*** Data supplied ***

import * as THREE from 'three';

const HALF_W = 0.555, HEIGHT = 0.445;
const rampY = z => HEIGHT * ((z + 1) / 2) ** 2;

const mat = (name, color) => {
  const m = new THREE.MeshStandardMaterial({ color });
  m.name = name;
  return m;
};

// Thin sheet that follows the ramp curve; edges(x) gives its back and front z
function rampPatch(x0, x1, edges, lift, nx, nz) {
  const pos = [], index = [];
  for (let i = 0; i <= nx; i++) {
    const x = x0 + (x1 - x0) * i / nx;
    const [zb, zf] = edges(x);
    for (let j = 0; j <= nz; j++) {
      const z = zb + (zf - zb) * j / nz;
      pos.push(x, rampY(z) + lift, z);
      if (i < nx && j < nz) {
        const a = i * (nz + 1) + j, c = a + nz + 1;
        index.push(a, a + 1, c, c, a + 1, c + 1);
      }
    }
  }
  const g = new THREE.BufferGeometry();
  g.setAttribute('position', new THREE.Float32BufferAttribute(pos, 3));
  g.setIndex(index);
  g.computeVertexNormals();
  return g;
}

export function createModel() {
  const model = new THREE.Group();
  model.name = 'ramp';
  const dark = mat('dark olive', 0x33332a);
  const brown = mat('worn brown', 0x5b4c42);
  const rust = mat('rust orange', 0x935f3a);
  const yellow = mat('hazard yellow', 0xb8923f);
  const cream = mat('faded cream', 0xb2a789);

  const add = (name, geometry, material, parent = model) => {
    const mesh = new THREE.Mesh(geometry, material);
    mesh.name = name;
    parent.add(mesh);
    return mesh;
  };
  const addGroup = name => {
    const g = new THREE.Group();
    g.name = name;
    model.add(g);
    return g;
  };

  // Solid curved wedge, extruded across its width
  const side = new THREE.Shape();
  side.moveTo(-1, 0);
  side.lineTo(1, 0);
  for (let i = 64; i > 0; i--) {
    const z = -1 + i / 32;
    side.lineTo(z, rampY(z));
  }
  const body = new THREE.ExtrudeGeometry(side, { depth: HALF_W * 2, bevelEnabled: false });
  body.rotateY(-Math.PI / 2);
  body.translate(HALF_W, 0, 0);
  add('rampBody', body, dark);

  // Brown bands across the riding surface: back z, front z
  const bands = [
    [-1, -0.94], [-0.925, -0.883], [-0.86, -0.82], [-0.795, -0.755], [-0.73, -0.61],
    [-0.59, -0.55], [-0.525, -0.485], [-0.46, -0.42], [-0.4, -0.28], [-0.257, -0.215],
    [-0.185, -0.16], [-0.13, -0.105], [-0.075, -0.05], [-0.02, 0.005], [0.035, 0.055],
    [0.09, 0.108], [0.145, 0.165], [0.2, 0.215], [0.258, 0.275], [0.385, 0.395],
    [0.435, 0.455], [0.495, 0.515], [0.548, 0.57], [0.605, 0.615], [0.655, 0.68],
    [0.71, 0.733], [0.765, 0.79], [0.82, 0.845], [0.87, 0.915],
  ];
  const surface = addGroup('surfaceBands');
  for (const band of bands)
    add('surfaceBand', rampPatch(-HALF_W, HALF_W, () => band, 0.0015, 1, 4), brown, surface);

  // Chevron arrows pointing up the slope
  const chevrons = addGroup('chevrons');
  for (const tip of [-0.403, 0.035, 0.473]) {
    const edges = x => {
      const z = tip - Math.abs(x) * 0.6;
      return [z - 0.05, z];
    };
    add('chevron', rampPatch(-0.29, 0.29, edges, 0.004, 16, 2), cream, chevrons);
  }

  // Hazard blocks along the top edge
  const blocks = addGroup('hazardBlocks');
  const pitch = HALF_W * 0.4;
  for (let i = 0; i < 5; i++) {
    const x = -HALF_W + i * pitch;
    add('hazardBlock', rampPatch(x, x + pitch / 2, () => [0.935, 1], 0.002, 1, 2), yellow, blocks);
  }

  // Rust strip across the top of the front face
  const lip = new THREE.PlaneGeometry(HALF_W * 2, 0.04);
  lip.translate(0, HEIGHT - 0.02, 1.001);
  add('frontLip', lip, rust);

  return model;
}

*** End of Data supplied ***

→ Instructions to follow
Scan the records for the word "blocks". Copy each line where it turns up.

→ Written response
  // Hazard blocks along the top edge
  const blocks = addGroup('hazardBlocks');
    add('hazardBlock', rampPatch(x, x + pitch / 2, () => [0.935, 1], 0.002, 1, 2), yellow, blocks);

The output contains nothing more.